#### [INPUT MATERIAL]
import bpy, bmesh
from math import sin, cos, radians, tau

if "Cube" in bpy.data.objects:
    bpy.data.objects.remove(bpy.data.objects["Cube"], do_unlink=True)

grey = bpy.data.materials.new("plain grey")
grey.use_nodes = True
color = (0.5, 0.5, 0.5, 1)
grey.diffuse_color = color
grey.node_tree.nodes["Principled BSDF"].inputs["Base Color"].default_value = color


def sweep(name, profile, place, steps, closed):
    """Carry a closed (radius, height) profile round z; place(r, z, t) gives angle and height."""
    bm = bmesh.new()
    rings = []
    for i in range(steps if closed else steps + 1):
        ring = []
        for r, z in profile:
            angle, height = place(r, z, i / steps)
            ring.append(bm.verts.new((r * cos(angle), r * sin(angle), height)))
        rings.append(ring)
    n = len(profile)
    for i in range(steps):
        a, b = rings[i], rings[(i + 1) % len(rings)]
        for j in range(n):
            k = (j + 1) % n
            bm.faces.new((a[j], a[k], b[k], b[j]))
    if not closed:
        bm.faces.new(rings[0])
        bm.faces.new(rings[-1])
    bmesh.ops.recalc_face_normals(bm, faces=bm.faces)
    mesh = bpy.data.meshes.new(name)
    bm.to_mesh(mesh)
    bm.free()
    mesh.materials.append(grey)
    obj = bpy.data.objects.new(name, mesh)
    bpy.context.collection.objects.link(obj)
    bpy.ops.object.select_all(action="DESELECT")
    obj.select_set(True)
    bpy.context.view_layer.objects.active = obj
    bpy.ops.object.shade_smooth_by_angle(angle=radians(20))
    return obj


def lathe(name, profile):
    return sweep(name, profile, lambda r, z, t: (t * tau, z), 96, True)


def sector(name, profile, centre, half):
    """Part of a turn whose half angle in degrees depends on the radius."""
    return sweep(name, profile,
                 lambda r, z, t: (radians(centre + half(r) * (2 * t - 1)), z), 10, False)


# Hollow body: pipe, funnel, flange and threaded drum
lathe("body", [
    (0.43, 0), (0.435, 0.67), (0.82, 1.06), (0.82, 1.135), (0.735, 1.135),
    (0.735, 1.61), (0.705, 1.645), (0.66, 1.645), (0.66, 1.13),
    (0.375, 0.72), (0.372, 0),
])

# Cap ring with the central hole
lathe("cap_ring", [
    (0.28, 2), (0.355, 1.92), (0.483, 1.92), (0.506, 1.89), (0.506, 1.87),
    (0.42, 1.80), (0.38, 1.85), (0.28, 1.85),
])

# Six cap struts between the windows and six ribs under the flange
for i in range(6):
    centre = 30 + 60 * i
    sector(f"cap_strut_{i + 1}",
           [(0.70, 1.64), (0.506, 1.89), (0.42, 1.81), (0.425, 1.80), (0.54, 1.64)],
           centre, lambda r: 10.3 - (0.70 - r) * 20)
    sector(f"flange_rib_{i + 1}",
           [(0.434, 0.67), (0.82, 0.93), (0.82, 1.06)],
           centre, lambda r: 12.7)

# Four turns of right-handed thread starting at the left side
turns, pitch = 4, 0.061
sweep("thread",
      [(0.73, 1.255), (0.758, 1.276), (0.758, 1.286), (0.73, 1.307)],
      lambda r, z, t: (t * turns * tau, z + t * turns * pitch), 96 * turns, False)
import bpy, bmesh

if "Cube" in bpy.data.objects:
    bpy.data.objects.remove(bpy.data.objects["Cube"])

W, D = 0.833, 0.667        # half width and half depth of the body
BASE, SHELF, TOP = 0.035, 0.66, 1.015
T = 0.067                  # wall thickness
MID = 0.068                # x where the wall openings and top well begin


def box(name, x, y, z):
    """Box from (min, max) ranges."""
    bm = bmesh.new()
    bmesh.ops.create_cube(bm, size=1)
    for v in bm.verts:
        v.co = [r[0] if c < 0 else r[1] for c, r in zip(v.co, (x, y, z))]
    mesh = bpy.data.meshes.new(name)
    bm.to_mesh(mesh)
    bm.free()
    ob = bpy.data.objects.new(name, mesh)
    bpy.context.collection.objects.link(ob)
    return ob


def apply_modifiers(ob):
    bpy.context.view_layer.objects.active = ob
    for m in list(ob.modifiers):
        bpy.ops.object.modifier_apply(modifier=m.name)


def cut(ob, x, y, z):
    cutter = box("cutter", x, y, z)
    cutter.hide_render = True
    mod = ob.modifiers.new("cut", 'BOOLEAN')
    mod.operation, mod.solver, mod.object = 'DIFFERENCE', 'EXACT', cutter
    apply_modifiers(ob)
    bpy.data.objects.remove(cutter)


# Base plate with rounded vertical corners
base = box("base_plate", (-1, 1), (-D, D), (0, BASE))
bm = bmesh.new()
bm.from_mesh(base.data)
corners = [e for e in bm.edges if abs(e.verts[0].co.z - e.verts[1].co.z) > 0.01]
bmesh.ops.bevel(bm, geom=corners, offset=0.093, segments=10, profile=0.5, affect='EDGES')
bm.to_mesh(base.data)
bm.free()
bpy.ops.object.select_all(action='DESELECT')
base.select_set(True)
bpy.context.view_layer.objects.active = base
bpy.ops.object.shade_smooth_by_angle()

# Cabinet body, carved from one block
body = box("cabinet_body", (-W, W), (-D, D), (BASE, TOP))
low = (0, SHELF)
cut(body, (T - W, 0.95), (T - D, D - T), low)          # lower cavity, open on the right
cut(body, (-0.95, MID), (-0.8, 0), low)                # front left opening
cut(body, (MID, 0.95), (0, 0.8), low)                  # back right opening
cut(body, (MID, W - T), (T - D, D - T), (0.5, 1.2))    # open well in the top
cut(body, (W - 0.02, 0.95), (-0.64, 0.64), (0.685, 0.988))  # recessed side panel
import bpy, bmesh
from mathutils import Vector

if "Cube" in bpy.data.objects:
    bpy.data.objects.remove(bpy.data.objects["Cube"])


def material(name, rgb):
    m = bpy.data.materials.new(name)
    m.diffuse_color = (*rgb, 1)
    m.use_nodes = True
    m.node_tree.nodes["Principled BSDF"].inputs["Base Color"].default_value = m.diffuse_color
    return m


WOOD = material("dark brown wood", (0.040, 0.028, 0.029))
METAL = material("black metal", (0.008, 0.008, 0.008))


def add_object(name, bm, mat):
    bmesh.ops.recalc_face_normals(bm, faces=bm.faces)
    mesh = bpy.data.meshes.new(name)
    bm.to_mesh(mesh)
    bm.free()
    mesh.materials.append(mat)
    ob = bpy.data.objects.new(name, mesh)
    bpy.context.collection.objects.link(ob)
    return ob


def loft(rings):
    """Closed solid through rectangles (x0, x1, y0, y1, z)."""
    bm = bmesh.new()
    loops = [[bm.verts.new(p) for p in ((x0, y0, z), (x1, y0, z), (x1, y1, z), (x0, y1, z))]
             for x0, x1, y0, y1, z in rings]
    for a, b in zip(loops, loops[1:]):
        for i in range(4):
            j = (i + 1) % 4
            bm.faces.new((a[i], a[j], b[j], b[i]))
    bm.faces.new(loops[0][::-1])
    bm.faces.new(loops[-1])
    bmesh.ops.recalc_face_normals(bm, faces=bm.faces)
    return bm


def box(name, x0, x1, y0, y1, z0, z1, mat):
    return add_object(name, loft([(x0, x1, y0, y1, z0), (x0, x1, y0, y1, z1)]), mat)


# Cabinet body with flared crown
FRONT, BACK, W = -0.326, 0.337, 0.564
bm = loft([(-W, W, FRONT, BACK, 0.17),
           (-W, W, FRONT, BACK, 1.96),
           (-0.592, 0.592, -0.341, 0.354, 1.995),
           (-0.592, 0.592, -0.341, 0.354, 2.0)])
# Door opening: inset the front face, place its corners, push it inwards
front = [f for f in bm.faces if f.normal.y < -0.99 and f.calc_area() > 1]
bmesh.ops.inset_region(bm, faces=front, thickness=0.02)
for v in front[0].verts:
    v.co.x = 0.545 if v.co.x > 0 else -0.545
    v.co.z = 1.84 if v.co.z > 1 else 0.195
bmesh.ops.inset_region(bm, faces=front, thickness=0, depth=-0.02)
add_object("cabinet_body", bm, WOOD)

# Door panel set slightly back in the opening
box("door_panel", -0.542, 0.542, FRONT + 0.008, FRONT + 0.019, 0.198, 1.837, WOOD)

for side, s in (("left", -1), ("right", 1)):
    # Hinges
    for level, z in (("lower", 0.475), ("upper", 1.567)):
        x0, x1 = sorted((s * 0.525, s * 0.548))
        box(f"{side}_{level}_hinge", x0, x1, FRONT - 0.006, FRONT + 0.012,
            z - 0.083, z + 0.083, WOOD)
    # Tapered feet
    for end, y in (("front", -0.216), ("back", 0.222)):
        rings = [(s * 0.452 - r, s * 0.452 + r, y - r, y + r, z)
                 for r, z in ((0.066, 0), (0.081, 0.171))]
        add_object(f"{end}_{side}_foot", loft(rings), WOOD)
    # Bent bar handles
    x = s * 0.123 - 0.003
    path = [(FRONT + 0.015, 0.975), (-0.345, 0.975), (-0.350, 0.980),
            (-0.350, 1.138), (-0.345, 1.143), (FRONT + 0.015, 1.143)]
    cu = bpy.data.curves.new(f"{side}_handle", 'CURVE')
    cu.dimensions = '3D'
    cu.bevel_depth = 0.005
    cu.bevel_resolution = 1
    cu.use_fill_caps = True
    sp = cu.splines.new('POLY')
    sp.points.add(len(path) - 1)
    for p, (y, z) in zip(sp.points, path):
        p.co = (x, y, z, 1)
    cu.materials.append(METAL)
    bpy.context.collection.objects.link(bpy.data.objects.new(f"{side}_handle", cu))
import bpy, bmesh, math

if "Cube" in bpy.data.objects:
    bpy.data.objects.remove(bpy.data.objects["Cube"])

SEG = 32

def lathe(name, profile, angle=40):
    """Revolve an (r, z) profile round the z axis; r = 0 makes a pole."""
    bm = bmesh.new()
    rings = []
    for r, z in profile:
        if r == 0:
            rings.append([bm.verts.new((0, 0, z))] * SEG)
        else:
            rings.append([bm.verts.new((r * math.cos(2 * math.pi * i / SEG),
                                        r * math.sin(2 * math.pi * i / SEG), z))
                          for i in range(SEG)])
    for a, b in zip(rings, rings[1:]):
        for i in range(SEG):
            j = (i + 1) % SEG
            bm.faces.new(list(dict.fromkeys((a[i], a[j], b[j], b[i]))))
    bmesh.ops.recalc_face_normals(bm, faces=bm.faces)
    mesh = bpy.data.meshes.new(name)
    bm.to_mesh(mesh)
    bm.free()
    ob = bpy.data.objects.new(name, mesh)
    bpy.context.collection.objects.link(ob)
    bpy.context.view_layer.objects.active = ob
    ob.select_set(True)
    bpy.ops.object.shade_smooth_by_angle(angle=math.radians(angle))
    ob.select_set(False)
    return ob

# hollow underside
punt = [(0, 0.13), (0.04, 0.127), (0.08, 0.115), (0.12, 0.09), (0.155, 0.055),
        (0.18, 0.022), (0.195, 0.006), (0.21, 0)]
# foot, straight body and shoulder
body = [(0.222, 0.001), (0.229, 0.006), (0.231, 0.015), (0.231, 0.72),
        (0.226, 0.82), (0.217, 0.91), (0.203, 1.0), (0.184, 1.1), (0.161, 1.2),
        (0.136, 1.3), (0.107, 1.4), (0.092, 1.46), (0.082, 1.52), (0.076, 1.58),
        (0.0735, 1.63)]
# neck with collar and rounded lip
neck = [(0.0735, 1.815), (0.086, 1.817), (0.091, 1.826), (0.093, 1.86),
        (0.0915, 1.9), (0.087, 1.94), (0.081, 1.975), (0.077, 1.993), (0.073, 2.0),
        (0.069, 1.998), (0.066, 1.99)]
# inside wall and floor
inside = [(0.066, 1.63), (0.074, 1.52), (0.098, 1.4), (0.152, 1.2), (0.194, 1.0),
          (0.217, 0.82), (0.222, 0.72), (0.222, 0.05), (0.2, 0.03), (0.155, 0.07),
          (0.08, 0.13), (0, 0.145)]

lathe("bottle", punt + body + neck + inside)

#### [WORK ORDER]
In the records above, some lines hold the word "place"; copy each such line.

#### [ANSWER TO THE EXERCISE]
def sweep(name, profile, place, steps, closed):
    """Carry a closed (radius, height) profile round z; place(r, z, t) gives angle and height."""
            angle, height = place(r, z, i / steps)
# Door opening: inset the front face, place its corners, push it inwards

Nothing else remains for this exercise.